Clay noticed a man listening to us as I got out our map and called out the address we were looking for. I didn’t notice him, but a few minutes later when we were walking on the street and had trouble finding the restaurant, the same man called out to us and gestured to the right place. The restaurant had changed names, but the address number he pointed out was the right one. He hung around outside as we went into the restaurant, Clay realized he wanted a tip, and sure enough when he went outside and handed him a little change, the man thanked him and went on his merry way. A little strange, but a creative way to make a little money, I suppose.

We got pizzas and pasta and as we finished up, a homeless-looking man appeared at the window next to our table, making signs that he was hungry. We held up Benji’s leftover pizza, and the man shook his head and rubbed his finger together, as if a little money would be appreciated more than the pizza. The owner of the restaurant went out and fussed at the man, trying to drive him away. But he came back a moment later and the owner went out again. After clearing our table, the owner went back out to where the man was still standing and handed him a lumpy bag, with Benji’s pizza I assume, and shooed him away. This time the man left. I was glad someone would enjoy what Benji could not finish.

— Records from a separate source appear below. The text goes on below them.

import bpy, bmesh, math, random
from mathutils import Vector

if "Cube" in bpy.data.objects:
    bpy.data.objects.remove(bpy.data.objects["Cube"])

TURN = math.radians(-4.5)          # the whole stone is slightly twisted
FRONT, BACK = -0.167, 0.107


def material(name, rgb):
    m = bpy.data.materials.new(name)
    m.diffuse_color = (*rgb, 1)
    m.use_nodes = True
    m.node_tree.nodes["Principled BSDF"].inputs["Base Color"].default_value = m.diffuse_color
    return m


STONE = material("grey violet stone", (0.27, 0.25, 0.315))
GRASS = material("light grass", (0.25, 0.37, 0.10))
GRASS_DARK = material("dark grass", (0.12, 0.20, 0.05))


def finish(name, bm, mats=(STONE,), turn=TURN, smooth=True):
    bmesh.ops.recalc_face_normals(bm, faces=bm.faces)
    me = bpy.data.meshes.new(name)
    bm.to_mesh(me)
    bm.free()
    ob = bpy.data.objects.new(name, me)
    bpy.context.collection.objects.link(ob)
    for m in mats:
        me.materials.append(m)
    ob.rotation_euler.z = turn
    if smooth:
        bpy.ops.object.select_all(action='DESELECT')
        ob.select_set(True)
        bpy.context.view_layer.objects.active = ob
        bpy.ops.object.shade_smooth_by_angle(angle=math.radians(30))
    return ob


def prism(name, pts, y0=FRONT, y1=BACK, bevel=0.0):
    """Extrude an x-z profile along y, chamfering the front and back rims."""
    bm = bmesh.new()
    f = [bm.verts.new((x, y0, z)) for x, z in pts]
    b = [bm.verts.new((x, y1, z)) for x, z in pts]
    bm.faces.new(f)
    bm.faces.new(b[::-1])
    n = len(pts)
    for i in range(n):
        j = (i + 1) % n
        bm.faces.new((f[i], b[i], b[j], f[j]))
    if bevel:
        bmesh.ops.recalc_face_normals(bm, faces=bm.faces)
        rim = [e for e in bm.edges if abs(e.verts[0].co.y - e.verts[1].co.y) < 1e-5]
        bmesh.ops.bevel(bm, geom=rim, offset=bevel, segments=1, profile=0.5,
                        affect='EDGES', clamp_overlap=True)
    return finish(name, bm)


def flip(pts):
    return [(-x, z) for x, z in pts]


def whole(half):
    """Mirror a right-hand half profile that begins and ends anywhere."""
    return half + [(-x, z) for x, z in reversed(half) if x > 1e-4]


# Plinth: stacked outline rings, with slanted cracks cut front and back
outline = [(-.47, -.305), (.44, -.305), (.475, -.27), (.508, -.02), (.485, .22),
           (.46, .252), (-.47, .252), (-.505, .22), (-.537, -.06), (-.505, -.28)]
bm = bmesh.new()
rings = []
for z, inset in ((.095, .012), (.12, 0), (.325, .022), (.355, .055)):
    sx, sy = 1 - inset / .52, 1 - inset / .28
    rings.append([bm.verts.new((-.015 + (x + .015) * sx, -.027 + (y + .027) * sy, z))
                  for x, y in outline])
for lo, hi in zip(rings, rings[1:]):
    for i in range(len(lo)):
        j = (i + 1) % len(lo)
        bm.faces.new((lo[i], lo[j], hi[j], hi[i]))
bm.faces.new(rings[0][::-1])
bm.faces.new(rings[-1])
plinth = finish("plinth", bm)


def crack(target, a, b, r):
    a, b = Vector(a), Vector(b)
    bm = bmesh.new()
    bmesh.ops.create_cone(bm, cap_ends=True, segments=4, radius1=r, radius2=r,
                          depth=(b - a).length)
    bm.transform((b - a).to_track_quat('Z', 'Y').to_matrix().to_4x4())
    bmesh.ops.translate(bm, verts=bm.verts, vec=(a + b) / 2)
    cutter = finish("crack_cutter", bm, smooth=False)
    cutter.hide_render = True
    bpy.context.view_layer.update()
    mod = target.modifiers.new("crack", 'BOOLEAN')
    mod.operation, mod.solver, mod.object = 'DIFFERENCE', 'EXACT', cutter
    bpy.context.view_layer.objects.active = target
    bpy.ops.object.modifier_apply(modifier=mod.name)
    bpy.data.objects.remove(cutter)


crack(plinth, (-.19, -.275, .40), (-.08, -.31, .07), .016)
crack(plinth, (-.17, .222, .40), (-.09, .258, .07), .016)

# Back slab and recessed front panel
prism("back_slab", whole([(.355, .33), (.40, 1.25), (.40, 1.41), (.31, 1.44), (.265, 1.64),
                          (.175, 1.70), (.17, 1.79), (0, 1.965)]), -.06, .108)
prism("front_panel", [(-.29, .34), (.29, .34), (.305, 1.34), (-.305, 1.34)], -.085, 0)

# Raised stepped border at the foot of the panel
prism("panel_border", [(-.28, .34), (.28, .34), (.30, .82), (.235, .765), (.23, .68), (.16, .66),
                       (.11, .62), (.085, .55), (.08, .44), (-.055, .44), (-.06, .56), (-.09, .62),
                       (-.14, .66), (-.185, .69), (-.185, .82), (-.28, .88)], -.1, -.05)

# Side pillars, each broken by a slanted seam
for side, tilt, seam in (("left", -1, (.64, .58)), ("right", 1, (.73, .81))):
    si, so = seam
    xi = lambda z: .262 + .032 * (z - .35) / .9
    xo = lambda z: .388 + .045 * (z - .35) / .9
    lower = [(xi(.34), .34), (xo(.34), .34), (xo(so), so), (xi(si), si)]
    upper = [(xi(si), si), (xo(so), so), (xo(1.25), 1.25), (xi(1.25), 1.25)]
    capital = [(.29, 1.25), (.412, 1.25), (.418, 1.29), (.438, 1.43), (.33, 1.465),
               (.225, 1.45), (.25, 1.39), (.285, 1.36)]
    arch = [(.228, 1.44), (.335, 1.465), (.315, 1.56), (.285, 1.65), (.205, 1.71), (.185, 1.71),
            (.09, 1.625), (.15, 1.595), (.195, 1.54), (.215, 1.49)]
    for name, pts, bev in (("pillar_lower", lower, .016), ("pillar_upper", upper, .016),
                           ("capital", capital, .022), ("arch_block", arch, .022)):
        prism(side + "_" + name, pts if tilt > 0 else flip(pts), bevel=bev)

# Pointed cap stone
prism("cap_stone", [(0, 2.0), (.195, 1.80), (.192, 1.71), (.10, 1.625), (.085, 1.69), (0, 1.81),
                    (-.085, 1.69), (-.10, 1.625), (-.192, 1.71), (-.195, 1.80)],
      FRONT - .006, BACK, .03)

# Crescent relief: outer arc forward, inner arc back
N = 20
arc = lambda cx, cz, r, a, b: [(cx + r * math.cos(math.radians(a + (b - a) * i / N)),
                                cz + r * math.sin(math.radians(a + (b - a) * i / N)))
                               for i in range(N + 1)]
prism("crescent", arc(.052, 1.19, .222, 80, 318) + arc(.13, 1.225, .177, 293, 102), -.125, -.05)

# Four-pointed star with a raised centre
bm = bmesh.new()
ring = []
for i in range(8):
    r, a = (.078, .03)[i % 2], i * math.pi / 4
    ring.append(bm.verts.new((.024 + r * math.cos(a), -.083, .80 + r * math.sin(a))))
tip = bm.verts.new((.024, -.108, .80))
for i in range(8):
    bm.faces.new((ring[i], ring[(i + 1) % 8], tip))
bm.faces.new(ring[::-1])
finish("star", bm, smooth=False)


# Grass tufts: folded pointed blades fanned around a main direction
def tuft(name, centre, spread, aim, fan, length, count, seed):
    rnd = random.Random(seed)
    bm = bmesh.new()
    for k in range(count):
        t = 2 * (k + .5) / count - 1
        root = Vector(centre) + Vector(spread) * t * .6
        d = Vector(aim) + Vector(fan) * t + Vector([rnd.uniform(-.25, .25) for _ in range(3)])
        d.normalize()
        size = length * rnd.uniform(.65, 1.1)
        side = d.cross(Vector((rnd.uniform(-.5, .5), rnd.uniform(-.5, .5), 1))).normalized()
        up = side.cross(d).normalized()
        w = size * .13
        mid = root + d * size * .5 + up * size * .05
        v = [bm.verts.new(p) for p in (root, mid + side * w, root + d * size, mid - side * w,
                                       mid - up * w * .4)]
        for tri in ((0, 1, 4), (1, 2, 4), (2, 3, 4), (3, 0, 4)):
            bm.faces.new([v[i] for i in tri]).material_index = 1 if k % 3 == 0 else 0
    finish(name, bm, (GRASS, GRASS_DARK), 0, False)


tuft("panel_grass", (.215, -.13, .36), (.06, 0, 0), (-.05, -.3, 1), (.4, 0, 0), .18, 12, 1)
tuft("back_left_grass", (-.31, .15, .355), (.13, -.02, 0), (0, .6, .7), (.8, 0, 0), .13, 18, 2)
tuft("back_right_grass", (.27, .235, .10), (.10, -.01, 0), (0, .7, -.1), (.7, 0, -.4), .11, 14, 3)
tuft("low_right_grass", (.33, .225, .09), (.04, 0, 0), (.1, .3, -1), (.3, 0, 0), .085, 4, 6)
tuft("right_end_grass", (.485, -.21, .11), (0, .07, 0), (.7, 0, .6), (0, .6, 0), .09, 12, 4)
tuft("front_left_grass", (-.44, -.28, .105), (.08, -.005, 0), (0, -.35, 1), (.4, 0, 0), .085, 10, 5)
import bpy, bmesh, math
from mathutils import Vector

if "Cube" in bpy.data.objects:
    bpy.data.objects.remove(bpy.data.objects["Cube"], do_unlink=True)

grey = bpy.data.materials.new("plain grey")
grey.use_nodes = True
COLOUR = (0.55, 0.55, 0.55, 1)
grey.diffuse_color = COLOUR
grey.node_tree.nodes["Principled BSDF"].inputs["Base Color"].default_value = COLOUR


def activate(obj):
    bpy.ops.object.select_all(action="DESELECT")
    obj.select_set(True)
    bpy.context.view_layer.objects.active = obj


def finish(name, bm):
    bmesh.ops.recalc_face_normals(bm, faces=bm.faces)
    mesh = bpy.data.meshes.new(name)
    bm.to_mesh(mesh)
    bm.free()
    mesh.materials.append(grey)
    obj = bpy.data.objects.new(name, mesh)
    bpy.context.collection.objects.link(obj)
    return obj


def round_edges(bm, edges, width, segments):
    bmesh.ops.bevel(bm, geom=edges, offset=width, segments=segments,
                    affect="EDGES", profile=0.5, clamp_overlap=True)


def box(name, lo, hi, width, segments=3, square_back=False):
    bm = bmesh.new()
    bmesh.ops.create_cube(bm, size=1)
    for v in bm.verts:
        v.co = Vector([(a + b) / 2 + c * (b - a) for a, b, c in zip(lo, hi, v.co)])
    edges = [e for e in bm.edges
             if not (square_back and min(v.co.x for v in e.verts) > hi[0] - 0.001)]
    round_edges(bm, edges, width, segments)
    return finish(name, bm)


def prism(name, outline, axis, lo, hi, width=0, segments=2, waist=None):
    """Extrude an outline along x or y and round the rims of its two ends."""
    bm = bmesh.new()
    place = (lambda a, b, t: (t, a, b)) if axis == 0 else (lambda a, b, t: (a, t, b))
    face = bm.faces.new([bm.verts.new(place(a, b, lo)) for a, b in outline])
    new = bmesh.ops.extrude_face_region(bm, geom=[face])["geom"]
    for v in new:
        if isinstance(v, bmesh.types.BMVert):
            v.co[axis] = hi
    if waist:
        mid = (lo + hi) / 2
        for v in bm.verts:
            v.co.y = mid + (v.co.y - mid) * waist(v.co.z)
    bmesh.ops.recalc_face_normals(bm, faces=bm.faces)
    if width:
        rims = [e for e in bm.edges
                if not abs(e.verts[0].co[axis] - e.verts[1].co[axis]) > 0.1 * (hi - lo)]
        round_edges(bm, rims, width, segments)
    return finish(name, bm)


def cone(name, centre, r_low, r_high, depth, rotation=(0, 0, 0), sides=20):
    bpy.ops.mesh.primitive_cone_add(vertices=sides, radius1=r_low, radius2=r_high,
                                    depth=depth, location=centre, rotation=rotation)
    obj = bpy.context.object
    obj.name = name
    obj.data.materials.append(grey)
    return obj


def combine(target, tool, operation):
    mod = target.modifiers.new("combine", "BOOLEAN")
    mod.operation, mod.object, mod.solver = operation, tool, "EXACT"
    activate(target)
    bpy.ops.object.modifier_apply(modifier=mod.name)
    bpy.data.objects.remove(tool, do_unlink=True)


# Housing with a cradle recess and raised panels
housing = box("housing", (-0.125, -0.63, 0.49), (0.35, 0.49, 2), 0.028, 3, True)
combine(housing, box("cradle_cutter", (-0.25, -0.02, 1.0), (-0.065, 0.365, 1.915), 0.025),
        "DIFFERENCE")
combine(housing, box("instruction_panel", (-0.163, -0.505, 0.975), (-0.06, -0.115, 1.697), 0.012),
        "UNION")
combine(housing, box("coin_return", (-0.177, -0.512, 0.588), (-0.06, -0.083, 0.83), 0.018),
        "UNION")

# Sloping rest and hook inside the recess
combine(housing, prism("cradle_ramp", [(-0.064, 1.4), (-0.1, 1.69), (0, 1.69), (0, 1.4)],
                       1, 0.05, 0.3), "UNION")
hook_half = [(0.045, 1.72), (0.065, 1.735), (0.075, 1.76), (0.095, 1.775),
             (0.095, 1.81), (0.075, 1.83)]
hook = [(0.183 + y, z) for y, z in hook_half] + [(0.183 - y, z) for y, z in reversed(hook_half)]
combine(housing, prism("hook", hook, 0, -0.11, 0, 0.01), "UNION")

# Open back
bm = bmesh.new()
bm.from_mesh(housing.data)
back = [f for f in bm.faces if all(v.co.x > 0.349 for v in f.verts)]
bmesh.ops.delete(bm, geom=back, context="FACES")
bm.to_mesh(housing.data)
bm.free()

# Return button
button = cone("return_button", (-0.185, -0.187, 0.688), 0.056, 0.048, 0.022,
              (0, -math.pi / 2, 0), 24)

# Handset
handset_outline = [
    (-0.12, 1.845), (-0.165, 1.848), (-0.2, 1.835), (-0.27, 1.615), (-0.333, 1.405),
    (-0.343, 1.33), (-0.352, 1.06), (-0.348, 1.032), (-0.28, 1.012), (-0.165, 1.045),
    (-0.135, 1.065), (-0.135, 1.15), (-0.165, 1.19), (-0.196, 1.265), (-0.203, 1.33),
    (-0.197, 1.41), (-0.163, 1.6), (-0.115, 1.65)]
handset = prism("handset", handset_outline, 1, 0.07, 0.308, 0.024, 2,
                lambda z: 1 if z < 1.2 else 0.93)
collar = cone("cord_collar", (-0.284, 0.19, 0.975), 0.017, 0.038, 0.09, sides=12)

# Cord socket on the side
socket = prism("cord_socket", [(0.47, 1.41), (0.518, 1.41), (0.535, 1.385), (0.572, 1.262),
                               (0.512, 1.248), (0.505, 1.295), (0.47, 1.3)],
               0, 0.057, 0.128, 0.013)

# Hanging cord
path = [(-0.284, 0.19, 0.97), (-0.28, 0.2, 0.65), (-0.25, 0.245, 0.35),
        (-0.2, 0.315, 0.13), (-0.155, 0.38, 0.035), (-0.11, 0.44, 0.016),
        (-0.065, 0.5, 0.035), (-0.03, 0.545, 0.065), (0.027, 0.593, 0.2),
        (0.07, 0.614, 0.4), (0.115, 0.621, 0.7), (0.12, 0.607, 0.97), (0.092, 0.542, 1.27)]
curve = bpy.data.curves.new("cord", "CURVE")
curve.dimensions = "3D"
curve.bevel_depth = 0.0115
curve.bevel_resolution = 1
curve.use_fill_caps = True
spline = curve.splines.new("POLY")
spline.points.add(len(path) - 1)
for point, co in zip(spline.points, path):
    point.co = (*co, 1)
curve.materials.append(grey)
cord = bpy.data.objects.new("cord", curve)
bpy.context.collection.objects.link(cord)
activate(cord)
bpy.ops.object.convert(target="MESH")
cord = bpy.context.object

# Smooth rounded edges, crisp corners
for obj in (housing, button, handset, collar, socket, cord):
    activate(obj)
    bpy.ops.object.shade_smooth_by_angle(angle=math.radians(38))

I am so glad that Clay is feeling better and things are getting back to “normal”. It was fun to see the town of Cusco by night, and though we leave in the morning we’ll be back for another couple nights in just a few days. Staying in a place one night is a bummer, you can’t really unpack and you don’t get to really see that city, we’re glad we’ll be returning.